■ **Source records**:
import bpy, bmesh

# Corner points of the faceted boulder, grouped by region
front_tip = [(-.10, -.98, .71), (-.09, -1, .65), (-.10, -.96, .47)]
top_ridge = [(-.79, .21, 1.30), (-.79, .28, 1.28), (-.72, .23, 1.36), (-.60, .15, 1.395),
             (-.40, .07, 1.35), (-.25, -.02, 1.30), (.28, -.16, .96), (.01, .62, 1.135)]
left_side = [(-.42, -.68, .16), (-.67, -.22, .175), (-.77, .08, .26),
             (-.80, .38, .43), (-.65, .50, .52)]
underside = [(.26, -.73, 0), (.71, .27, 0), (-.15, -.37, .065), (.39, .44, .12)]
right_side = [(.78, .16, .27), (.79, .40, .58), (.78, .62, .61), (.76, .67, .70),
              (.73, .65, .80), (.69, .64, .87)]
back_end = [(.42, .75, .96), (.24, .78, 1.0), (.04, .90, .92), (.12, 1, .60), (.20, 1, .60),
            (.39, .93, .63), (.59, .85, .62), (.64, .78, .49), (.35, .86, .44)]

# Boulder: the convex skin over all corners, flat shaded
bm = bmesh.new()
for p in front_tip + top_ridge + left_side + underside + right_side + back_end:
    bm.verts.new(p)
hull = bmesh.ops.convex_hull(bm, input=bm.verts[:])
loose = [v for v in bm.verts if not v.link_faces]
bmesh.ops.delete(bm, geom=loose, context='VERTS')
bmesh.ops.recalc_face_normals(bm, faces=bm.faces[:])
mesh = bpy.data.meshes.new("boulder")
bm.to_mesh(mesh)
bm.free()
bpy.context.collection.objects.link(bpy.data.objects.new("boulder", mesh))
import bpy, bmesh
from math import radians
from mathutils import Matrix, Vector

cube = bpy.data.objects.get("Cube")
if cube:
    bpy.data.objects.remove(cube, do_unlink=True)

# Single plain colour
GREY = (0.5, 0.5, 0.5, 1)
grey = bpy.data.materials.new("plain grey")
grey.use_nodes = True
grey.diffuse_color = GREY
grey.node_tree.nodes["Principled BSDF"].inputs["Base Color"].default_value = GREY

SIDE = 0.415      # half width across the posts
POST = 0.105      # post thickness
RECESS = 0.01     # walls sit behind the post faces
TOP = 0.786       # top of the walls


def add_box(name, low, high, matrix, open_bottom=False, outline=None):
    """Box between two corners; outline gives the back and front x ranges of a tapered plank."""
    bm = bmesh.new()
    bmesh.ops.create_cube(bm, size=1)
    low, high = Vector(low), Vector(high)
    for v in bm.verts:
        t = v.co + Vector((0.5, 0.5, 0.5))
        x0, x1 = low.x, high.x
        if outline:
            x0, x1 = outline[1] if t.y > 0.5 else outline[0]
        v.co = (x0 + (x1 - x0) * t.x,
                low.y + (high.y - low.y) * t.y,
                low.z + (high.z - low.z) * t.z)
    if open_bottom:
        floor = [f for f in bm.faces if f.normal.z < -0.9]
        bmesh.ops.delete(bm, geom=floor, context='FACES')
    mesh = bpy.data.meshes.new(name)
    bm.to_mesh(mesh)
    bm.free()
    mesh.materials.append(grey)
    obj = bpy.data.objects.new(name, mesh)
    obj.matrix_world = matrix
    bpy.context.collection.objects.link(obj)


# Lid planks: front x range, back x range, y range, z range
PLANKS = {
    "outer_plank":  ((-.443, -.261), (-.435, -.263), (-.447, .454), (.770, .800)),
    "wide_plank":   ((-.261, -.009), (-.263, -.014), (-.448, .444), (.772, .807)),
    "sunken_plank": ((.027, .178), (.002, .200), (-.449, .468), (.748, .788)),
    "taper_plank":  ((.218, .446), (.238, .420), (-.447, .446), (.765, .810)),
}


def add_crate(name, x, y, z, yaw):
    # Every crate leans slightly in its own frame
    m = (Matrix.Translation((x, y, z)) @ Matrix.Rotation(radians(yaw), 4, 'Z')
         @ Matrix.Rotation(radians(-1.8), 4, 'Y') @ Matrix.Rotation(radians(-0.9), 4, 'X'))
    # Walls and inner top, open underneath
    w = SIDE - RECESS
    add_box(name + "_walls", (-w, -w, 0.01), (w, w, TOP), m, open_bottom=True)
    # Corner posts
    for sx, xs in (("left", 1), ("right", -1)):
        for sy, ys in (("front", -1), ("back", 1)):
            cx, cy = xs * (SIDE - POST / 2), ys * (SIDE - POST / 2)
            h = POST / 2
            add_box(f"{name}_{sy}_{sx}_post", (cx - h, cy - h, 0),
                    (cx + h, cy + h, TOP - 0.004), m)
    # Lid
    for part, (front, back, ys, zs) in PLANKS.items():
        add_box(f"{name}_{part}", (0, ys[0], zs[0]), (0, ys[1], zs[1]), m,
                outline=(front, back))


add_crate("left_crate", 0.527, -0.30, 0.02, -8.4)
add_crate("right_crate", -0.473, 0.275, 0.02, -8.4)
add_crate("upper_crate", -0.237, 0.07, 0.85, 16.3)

■ **Task**:
From the records, copy every line that has the string "data" in it.

■ **Output for this exercise**:
mesh = bpy.data.meshes.new("boulder")
bpy.context.collection.objects.link(bpy.data.objects.new("boulder", mesh))
cube = bpy.data.objects.get("Cube")
    bpy.data.objects.remove(cube, do_unlink=True)
grey = bpy.data.materials.new("plain grey")
    mesh = bpy.data.meshes.new(name)
    obj = bpy.data.objects.new(name, mesh)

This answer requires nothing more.